▶ [DATA PROVIDED]:
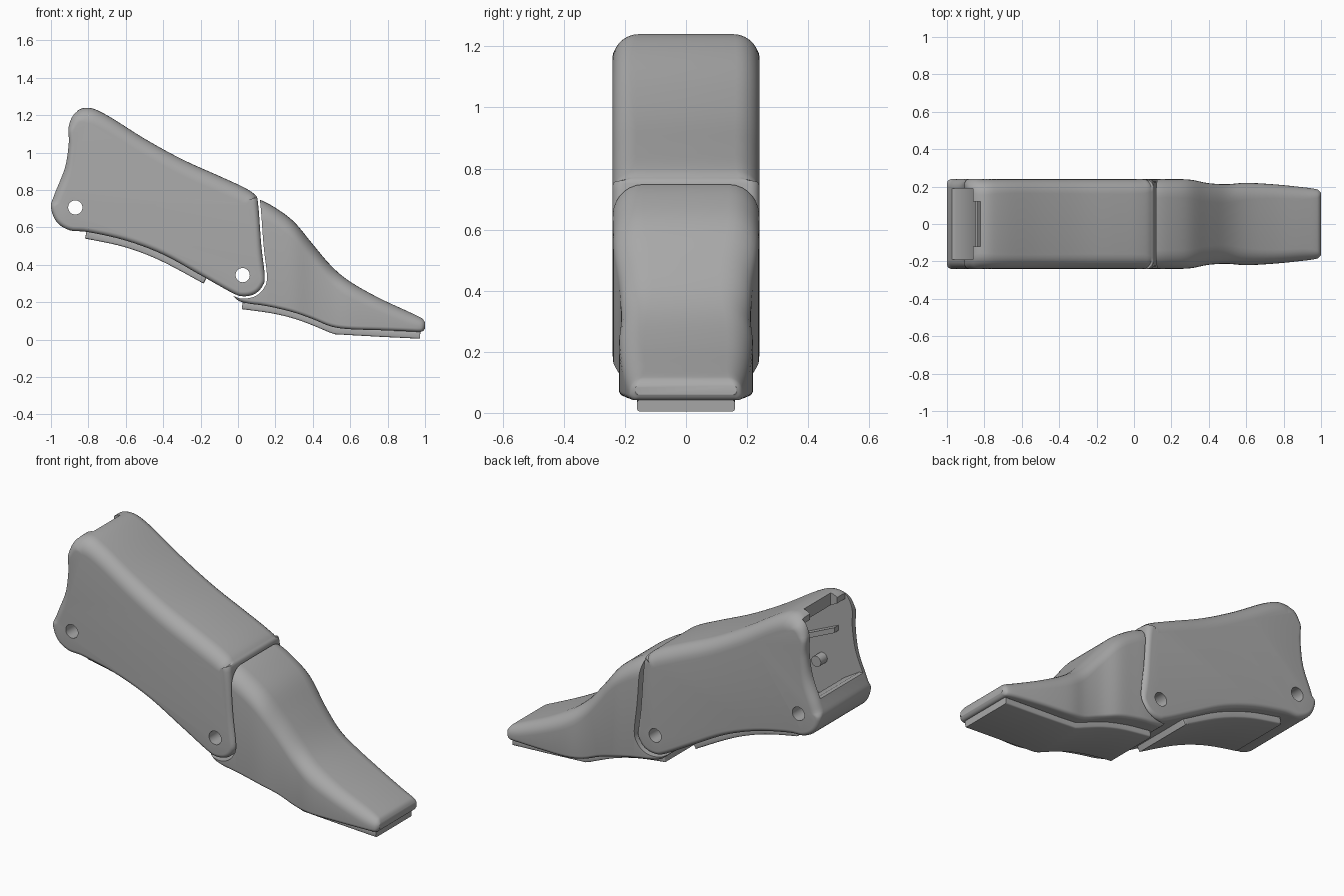
import bpy, bmesh, math
from mathutils import Vector

cube = bpy.data.objects.get("Cube")
if cube:
    bpy.data.objects.remove(cube)

grey = bpy.data.materials.new("mid_grey")
grey.use_nodes = True
COLOUR = (0.4, 0.4, 0.4, 1)
grey.diffuse_color = COLOUR
grey.node_tree.nodes["Principled BSDF"].inputs["Base Color"].default_value = COLOUR


def smooth(points, steps=5, closed=False):
    """Catmull-Rom curve through points of any dimension."""
    n, out = len(points), []
    for i in range(n if closed else n - 1):
        ids = [i - 1, i, i + 1, i + 2]
        ids = [k % n if closed else min(max(k, 0), n - 1) for k in ids]
        a, b, c, d = (points[k] for k in ids)
        for s in range(steps):
            t = s / steps
            out.append(tuple(0.5 * (2 * q + (r - p) * t + (2 * p - 5 * q + 4 * r - s4) * t * t
                                    + (3 * q - p - 3 * r + s4) * t ** 3)
                             for p, q, r, s4 in zip(a, b, c, d)))
    return out if closed else out + [points[-1]]


def normals(profile):
    """Outward normals of a clockwise x-z outline."""
    result = []
    for i, p in enumerate(profile):
        a, b = Vector(profile[i - 1]), Vector(profile[(i + 1) % len(profile)])
        d = (b - a).normalized()
        result.append(Vector((-d.y, d.x)))
    return result


def make(name, rings):
    """Skin a list of equal rings and cap both ends."""
    bm = bmesh.new()
    loops = [[bm.verts.new(p) for p in ring] for ring in rings]
    n = len(loops[0])
    for a, b in zip(loops, loops[1:]):
        for i in range(n):
            bm.faces.new((a[i], a[(i + 1) % n], b[(i + 1) % n], b[i]))
    bm.faces.new(loops[0])
    bm.faces.new(loops[-1])
    bmesh.ops.recalc_face_normals(bm, faces=bm.faces)
    mesh = bpy.data.meshes.new(name)
    bm.to_mesh(mesh)
    bm.free()
    mesh.materials.append(grey)
    ob = bpy.data.objects.new(name, mesh)
    bpy.context.collection.objects.link(ob)
    return ob


def prism(name, profile, width, rim=lambda n: 0, steps=1, y=0):
    """Extrude an x-z outline along y, rounding its rims by rim(normal)."""
    norms = normals(profile)
    rings = []
    for side in (-1, 1):
        layers = []
        for k in range(steps + 1 if steps > 1 else 1):
            t = math.pi / 2 * k / steps
            ring = []
            for p, n in zip(profile, norms):
                r = rim(n)
                q = Vector(p) - n * r * (1 - math.cos(t))
                ring.append((q.x, y + side * (width - r * (1 - math.sin(t))), q.y))
            layers.append(ring)
        rings += layers[::-1] if side < 0 else layers
    return make(name, rings)


def circle(x, z, r, n=32):
    return [(x + r * math.sin(2 * math.pi * i / n), z + r * math.cos(2 * math.pi * i / n)) for i in range(n)]


def cut(ob, cutter):
    cutter.hide_render = True
    mod = ob.modifiers.new("cut", 'BOOLEAN')
    mod.operation, mod.solver, mod.object = 'DIFFERENCE', 'EXACT', cutter
    bpy.context.view_layer.objects.active = ob
    bpy.ops.object.modifier_apply(modifier=mod.name)
    bpy.data.objects.remove(cutter)


def shade(ob):
    bpy.ops.object.select_all(action='DESELECT')
    ob.select_set(True)
    bpy.context.view_layer.objects.active = ob
    bpy.ops.object.shade_smooth_by_angle(angle=math.radians(32))


# Inner segment: side outline with a broad round along the top
belly = [(-0.03, 0.25), (-0.2, 0.345), (-0.4, 0.455), (-0.6, 0.53), (-0.8, 0.575)]
outline = smooth([(-0.8, 1.24), (-0.7, 1.2), (-0.5, 1.075), (-0.3, 0.965), (-0.1, 0.875),
                  (0.03, 0.815), (0.09, 0.775), (0.107, 0.73), (0.125, 0.5), (0.143, 0.34),
                  (0.13, 0.285), (0.09, 0.245), (0.03, 0.232)] + belly +
                 [(-0.9, 0.585), (-0.97, 0.63), (-1, 0.71), (-0.98, 0.78), (-0.925, 0.92),
                  (-0.905, 1.05), (-0.905, 1.14), (-0.87, 1.215)], closed=True)
inner = prism("inner_segment", outline, 0.24, lambda n: 0.025 + 0.06 * max(0, n.y), 7)

# Hollow open at the back, with a stepped notch in the roof
cavity = [(-1.2, 1.4), (-0.86, 1.4), (-0.86, 1.19), (-0.8, 1.16), (-0.6, 1.05), (-0.3, 0.88),
          (-0.08, 0.75), (-0.1, 0.4), (-0.3, 0.47), (-0.6, 0.59), (-0.76, 0.64),
          (-0.85, 0.74), (-0.95, 0.8), (-1.2, 0.8)]
cut(inner, prism("cavity_cutter", cavity, 0.19))
cut(inner, prism("notch_cutter", [(-1.2, 1.4), (-0.82, 1.4), (-0.82, 1), (-1.2, 1)], 0.12))
for x, z in ((-0.87, 0.707), (0.025, 0.345)):
    cut(inner, prism("pin_hole_cutter", circle(x, z, 0.038), 0.5))
shade(inner)

# Rails and pegs on the cavity walls
for side, word in ((1, "left"), (-1, "right")):
    prism(word + "_rail", [(-0.82, 1.03), (-0.35, 0.82), (-0.35, 0.79), (-0.82, 1)], 0.02, y=side * 0.172)
    shade(prism(word + "_peg", circle(-0.72, 0.82, 0.03, 20), 0.03, y=side * 0.162))

# Outer segment: x, half width, top, bottom, top round
stations = [(-0.05, 0.215, 0.74, 0.262, 0.1), (0, 0.225, 0.75, 0.21, 0.1), (0.06, 0.235, 0.76, 0.193, 0.1),
            (0.12, 0.24, 0.747, 0.185, 0.1), (0.2, 0.24, 0.705, 0.17, 0.1), (0.3, 0.237, 0.63, 0.145, 0.1),
            (0.4, 0.218, 0.51, 0.11, 0.1), (0.5, 0.213, 0.393, 0.07, 0.1), (0.6, 0.22, 0.31, 0.056, 0.09),
            (0.75, 0.212, 0.225, 0.051, 0.075), (0.9, 0.197, 0.155, 0.045, 0.065),
            (0.97, 0.187, 0.122, 0.042, 0.05), (0.99, 0.178, 0.108, 0.047, 0.035), (1, 0.165, 0.09, 0.06, 0.01)]


def section(x, w, top, bottom, r):
    low = min(0.02, r)
    half = []
    for r0, z0, sign in ((low, bottom + low, -1), (r, top - r, 1)):
        for k in range(8):
            a = math.pi / 2 * k / 7
            a = a if sign > 0 else a - math.pi / 2
            half.append((x, w - r0 + r0 * math.cos(a), z0 + r0 * math.sin(a)))
    return half + [(x, -y, z) for x, y, z in reversed(half)]


outer = make("outer_segment", [section(*s) for s in smooth(stations, 4)])
clearance = [tuple(Vector(p) + n * 0.012) for p, n in zip(outline, normals(outline))]
cut(outer, prism("joint_cutter", clearance, 0.4))
shade(outer)


# Grip pads: strips following the underside of each segment
def pad(name, path, width, thick):
    upper = [Vector(p) for p in path]
    lower = []
    for i, p in enumerate(upper):
        d = (upper[min(i + 1, len(upper) - 1)] - upper[max(i - 1, 0)]).normalized()
        lower.append(p + Vector((d.y, -d.x)) * thick)
    ring = [tuple(p) for p in upper + lower[::-1]]
    shade(prism(name, ring, width, lambda n: 0.008, 3))


pad("inner_pad", smooth([(-0.81, 0.58), (-0.6, 0.535), (-0.4, 0.46), (-0.165, 0.335)], 6), 0.18, 0.04)
pad("outer_pad", smooth([(0.025, 0.2), (0.2, 0.175), (0.35, 0.135), (0.52, 0.066)], 6)
    + [(0.75, 0.053), (0.975, 0.042)], 0.16, 0.037)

▶ [PROMPT]:
Copy every entry word for word, but omit the pictures.

▶ [WRITTEN SOLUTION]:
import bpy, bmesh, math
from mathutils import Vector

cube = bpy.data.objects.get("Cube")
if cube:
    bpy.data.objects.remove(cube)

grey = bpy.data.materials.new("mid_grey")
grey.use_nodes = True
COLOUR = (0.4, 0.4, 0.4, 1)
grey.diffuse_color = COLOUR
grey.node_tree.nodes["Principled BSDF"].inputs["Base Color"].default_value = COLOUR


def smooth(points, steps=5, closed=False):
    """Catmull-Rom curve through points of any dimension."""
    n, out = len(points), []
    for i in range(n if closed else n - 1):
        ids = [i - 1, i, i + 1, i + 2]
        ids = [k % n if closed else min(max(k, 0), n - 1) for k in ids]
        a, b, c, d = (points[k] for k in ids)
        for s in range(steps):
            t = s / steps
            out.append(tuple(0.5 * (2 * q + (r - p) * t + (2 * p - 5 * q + 4 * r - s4) * t * t
                                    + (3 * q - p - 3 * r + s4) * t ** 3)
                             for p, q, r, s4 in zip(a, b, c, d)))
    return out if closed else out + [points[-1]]


def normals(profile):
    """Outward normals of a clockwise x-z outline."""
    result = []
    for i, p in enumerate(profile):
        a, b = Vector(profile[i - 1]), Vector(profile[(i + 1) % len(profile)])
        d = (b - a).normalized()
        result.append(Vector((-d.y, d.x)))
    return result


def make(name, rings):
    """Skin a list of equal rings and cap both ends."""
    bm = bmesh.new()
    loops = [[bm.verts.new(p) for p in ring] for ring in rings]
    n = len(loops[0])
    for a, b in zip(loops, loops[1:]):
        for i in range(n):
            bm.faces.new((a[i], a[(i + 1) % n], b[(i + 1) % n], b[i]))
    bm.faces.new(loops[0])
    bm.faces.new(loops[-1])
    bmesh.ops.recalc_face_normals(bm, faces=bm.faces)
    mesh = bpy.data.meshes.new(name)
    bm.to_mesh(mesh)
    bm.free()
    mesh.materials.append(grey)
    ob = bpy.data.objects.new(name, mesh)
    bpy.context.collection.objects.link(ob)
    return ob


def prism(name, profile, width, rim=lambda n: 0, steps=1, y=0):
    """Extrude an x-z outline along y, rounding its rims by rim(normal)."""
    norms = normals(profile)
    rings = []
    for side in (-1, 1):
        layers = []
        for k in range(steps + 1 if steps > 1 else 1):
            t = math.pi / 2 * k / steps
            ring = []
            for p, n in zip(profile, norms):
                r = rim(n)
                q = Vector(p) - n * r * (1 - math.cos(t))
                ring.append((q.x, y + side * (width - r * (1 - math.sin(t))), q.y))
            layers.append(ring)
        rings += layers[::-1] if side < 0 else layers
    return make(name, rings)


def circle(x, z, r, n=32):
    return [(x + r * math.sin(2 * math.pi * i / n), z + r * math.cos(2 * math.pi * i / n)) for i in range(n)]


def cut(ob, cutter):
    cutter.hide_render = True
    mod = ob.modifiers.new("cut", 'BOOLEAN')
    mod.operation, mod.solver, mod.object = 'DIFFERENCE', 'EXACT', cutter
    bpy.context.view_layer.objects.active = ob
    bpy.ops.object.modifier_apply(modifier=mod.name)
    bpy.data.objects.remove(cutter)


def shade(ob):
    bpy.ops.object.select_all(action='DESELECT')
    ob.select_set(True)
    bpy.context.view_layer.objects.active = ob
    bpy.ops.object.shade_smooth_by_angle(angle=math.radians(32))


# Inner segment: side outline with a broad round along the top
belly = [(-0.03, 0.25), (-0.2, 0.345), (-0.4, 0.455), (-0.6, 0.53), (-0.8, 0.575)]
outline = smooth([(-0.8, 1.24), (-0.7, 1.2), (-0.5, 1.075), (-0.3, 0.965), (-0.1, 0.875),
                  (0.03, 0.815), (0.09, 0.775), (0.107, 0.73), (0.125, 0.5), (0.143, 0.34),
                  (0.13, 0.285), (0.09, 0.245), (0.03, 0.232)] + belly +
                 [(-0.9, 0.585), (-0.97, 0.63), (-1, 0.71), (-0.98, 0.78), (-0.925, 0.92),
                  (-0.905, 1.05), (-0.905, 1.14), (-0.87, 1.215)], closed=True)
inner = prism("inner_segment", outline, 0.24, lambda n: 0.025 + 0.06 * max(0, n.y), 7)

# Hollow open at the back, with a stepped notch in the roof
cavity = [(-1.2, 1.4), (-0.86, 1.4), (-0.86, 1.19), (-0.8, 1.16), (-0.6, 1.05), (-0.3, 0.88),
          (-0.08, 0.75), (-0.1, 0.4), (-0.3, 0.47), (-0.6, 0.59), (-0.76, 0.64),
          (-0.85, 0.74), (-0.95, 0.8), (-1.2, 0.8)]
cut(inner, prism("cavity_cutter", cavity, 0.19))
cut(inner, prism("notch_cutter", [(-1.2, 1.4), (-0.82, 1.4), (-0.82, 1), (-1.2, 1)], 0.12))
for x, z in ((-0.87, 0.707), (0.025, 0.345)):
    cut(inner, prism("pin_hole_cutter", circle(x, z, 0.038), 0.5))
shade(inner)

# Rails and pegs on the cavity walls
for side, word in ((1, "left"), (-1, "right")):
    prism(word + "_rail", [(-0.82, 1.03), (-0.35, 0.82), (-0.35, 0.79), (-0.82, 1)], 0.02, y=side * 0.172)
    shade(prism(word + "_peg", circle(-0.72, 0.82, 0.03, 20), 0.03, y=side * 0.162))

# Outer segment: x, half width, top, bottom, top round
stations = [(-0.05, 0.215, 0.74, 0.262, 0.1), (0, 0.225, 0.75, 0.21, 0.1), (0.06, 0.235, 0.76, 0.193, 0.1),
            (0.12, 0.24, 0.747, 0.185, 0.1), (0.2, 0.24, 0.705, 0.17, 0.1), (0.3, 0.237, 0.63, 0.145, 0.1),
            (0.4, 0.218, 0.51, 0.11, 0.1), (0.5, 0.213, 0.393, 0.07, 0.1), (0.6, 0.22, 0.31, 0.056, 0.09),
            (0.75, 0.212, 0.225, 0.051, 0.075), (0.9, 0.197, 0.155, 0.045, 0.065),
            (0.97, 0.187, 0.122, 0.042, 0.05), (0.99, 0.178, 0.108, 0.047, 0.035), (1, 0.165, 0.09, 0.06, 0.01)]


def section(x, w, top, bottom, r):
    low = min(0.02, r)
    half = []
    for r0, z0, sign in ((low, bottom + low, -1), (r, top - r, 1)):
        for k in range(8):
            a = math.pi / 2 * k / 7
            a = a if sign > 0 else a - math.pi / 2
            half.append((x, w - r0 + r0 * math.cos(a), z0 + r0 * math.sin(a)))
    return half + [(x, -y, z) for x, y, z in reversed(half)]


outer = make("outer_segment", [section(*s) for s in smooth(stations, 4)])
clearance = [tuple(Vector(p) + n * 0.012) for p, n in zip(outline, normals(outline))]
cut(outer, prism("joint_cutter", clearance, 0.4))
shade(outer)


# Grip pads: strips following the underside of each segment
def pad(name, path, width, thick):
    upper = [Vector(p) for p in path]
    lower = []
    for i, p in enumerate(upper):
        d = (upper[min(i + 1, len(upper) - 1)] - upper[max(i - 1, 0)]).normalized()
        lower.append(p + Vector((d.y, -d.x)) * thick)
    ring = [tuple(p) for p in upper + lower[::-1]]
    shade(prism(name, ring, width, lambda n: 0.008, 3))


pad("inner_pad", smooth([(-0.81, 0.58), (-0.6, 0.535), (-0.4, 0.46), (-0.165, 0.335)], 6), 0.18, 0.04)
pad("outer_pad", smooth([(0.025, 0.2), (0.2, 0.175), (0.35, 0.135), (0.52, 0.066)], 6)
    + [(0.75, 0.053), (0.975, 0.042)], 0.16, 0.037)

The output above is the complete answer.